“If you steal from a bank, you go to jail, but if a bank steals from you, they get a promotion and a bonus and a big car,” he said on Tuesday.

“One of the questions I get when I travel round Australia is ‘how come no one from the banks has gone to jail?’.”

Mr Shorten said it was time for that to change.

“Labor now wants victims to have a seat at the table when the royal commission considers what reforms are required to clean up this sector,” Mr Shorten said.

From this week, Labor will hold meetings in towns and cities not visited by the banking royal commission to try to flush out victims of misconduct who have not been given the chance to tell their stories.

They will start in Adelaide on Wednesday and be followed by Geelong on Friday.

Mr Shorten said he and Labor’s financial services spokeswoman, Clare O’Neil, would lead the meetings.

“Misconduct in the financial services sector is a national issue – and Australians across the country deserve their chance to be heard,” Mr Shorten said.

Labor has been calling for the financial services royal commission to be extended to allow more victims to have their say.

So far, just 27 people have testified to the inquiry, despite 9300 having made written submissions.

Moreover, hearings have been held only in Melbourne, Brisbane and Darwin, meaning “regional and rural customers have not had a sufficient chance to have their say”, Mr Shorten said.

The government says the commission’s term will be extended if Justice Kenneth Hayne requests it. He has said, however, he wants it completed promptly.

On Tuesday, Nationals senator John Williams added his voice to calls for the inquiry to be extended.

Senator Williams – who played a critical role inside the Coalition in establishing the inquiry – said the more witnesses Justice Hayne heard from, the more he would reveal.

“This royal commission is a one-off, we probably won’t see another one in our lifetime again,” he told ABC radio.

“Let’s get it right, let’s do it right.”

Extending the inquiry would push it well into the next federal election cycle and allow whichever party wins government to deliver on its recommendations.

Throughout the royal commission, Justice Hayne has highlighted an insidious culture of greed over decency permeating the big banks.

In a scathing three-volume interim report released on September 28, he also criticised timid regulators for being far too soft on bad behaviour.

Justice Hayne will hold one further round of public hearings in November to look at the policy questions that will be dealt with in his final report.
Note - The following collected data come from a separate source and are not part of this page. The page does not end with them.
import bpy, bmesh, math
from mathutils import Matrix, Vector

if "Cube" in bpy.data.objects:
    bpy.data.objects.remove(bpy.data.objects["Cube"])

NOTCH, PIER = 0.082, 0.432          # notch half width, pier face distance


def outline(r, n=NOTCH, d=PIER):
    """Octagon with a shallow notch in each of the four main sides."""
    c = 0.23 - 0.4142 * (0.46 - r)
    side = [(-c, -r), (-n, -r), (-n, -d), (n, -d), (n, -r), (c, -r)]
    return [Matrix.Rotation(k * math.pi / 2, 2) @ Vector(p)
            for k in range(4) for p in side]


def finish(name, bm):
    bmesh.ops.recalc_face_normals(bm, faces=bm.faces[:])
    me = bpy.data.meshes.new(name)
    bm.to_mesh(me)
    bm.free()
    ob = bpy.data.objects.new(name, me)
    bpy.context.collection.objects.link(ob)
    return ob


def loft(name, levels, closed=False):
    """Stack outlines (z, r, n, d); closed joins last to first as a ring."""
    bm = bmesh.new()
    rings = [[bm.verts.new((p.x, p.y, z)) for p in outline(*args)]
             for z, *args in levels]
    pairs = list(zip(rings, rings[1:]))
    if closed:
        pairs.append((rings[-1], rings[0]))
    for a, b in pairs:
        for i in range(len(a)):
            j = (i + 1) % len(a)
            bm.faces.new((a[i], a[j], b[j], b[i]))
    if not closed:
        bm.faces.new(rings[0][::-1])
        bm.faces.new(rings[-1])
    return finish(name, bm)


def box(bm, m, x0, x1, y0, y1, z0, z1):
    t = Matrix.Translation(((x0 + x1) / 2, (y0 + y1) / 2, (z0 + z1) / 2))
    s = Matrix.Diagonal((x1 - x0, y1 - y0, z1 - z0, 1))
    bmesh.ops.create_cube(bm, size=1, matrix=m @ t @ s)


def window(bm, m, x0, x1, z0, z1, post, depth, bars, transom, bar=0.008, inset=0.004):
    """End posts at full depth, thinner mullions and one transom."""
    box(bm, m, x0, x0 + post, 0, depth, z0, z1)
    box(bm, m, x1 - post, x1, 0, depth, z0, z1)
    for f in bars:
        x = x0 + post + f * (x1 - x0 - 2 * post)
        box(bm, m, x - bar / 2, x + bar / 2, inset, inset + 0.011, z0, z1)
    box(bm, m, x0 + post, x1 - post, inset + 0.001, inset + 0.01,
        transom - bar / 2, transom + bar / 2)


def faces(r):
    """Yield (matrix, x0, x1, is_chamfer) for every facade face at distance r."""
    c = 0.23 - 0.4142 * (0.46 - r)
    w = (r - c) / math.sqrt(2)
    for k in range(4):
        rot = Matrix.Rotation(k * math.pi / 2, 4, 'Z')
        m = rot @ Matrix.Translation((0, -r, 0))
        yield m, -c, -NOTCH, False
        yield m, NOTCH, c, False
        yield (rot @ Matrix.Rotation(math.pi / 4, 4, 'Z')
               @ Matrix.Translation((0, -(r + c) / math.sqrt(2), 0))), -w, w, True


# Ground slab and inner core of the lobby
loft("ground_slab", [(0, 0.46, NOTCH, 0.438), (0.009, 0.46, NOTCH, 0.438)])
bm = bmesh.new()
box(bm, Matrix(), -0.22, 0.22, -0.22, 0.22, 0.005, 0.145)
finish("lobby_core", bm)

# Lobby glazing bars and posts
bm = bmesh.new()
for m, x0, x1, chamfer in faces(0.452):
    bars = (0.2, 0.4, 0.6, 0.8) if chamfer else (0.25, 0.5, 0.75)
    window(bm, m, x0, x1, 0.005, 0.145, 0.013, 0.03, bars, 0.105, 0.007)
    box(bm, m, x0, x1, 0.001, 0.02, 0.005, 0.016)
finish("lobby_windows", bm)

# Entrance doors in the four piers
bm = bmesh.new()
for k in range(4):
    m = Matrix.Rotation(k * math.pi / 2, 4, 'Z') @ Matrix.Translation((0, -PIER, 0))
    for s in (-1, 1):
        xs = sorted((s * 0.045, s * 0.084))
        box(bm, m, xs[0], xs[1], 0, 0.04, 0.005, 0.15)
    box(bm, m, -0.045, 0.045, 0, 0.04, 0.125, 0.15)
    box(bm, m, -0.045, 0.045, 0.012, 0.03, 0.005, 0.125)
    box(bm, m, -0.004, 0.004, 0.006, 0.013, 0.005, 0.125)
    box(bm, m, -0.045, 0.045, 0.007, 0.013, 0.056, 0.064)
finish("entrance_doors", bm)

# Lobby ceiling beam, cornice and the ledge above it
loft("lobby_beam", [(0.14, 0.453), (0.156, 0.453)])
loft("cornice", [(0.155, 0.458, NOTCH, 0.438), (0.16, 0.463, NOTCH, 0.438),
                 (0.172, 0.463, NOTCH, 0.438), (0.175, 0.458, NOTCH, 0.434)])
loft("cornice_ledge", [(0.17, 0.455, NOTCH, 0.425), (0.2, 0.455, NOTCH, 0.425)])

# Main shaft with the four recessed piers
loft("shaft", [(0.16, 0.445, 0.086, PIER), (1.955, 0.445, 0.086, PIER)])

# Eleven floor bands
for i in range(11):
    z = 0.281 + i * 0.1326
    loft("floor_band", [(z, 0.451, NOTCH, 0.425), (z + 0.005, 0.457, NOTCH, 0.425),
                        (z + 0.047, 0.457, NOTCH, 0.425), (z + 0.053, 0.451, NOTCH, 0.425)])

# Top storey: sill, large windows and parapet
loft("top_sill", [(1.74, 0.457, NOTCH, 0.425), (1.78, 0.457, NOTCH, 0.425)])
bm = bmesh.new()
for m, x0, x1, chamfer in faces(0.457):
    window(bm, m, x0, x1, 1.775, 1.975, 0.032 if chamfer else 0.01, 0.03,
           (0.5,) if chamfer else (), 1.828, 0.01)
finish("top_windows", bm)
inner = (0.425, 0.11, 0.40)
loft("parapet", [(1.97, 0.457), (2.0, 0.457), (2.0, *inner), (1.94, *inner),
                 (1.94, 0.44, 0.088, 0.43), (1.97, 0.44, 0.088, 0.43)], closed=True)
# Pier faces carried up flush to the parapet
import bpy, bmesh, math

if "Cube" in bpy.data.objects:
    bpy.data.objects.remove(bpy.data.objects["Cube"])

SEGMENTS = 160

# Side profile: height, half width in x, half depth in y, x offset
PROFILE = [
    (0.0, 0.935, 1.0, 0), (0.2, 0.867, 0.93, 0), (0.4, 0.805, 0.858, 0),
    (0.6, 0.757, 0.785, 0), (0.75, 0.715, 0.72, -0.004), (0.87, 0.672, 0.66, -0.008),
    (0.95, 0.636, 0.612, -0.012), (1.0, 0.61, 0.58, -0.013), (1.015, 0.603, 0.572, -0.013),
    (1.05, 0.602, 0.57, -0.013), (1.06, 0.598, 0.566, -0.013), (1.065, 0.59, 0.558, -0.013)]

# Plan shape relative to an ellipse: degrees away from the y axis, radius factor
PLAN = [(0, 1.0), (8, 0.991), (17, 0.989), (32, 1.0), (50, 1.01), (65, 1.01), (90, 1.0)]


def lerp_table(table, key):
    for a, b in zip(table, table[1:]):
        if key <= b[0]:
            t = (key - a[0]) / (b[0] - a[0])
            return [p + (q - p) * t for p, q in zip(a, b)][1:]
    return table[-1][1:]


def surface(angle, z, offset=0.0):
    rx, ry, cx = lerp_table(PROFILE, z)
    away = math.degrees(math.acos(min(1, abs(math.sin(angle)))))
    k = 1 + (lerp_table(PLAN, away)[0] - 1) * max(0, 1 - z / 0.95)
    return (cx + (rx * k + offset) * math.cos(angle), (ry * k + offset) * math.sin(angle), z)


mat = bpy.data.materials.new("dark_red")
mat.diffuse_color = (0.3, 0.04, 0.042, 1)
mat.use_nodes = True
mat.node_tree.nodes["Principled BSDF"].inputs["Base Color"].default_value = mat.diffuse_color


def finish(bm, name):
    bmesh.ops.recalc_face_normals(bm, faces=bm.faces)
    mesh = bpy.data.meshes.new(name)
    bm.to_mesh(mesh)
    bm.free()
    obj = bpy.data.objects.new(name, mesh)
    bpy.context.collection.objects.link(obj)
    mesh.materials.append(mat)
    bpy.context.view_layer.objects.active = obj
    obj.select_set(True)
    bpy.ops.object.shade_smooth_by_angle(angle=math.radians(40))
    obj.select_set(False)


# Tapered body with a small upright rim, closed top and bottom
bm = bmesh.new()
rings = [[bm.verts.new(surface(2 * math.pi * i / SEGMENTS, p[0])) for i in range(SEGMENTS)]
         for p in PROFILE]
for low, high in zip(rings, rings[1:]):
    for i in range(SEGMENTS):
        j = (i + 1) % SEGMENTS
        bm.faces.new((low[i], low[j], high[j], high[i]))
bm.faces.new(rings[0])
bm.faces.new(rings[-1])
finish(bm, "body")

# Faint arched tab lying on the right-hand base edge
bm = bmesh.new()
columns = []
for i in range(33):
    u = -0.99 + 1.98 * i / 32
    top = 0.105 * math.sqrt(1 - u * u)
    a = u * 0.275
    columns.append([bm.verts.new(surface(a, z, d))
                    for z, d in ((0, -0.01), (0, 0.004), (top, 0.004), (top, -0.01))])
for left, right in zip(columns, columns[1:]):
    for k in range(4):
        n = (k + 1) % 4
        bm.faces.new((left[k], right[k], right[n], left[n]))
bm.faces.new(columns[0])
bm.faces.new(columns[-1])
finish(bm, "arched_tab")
His final report is due by February 1.

The next federal election is due by May.

– with agencies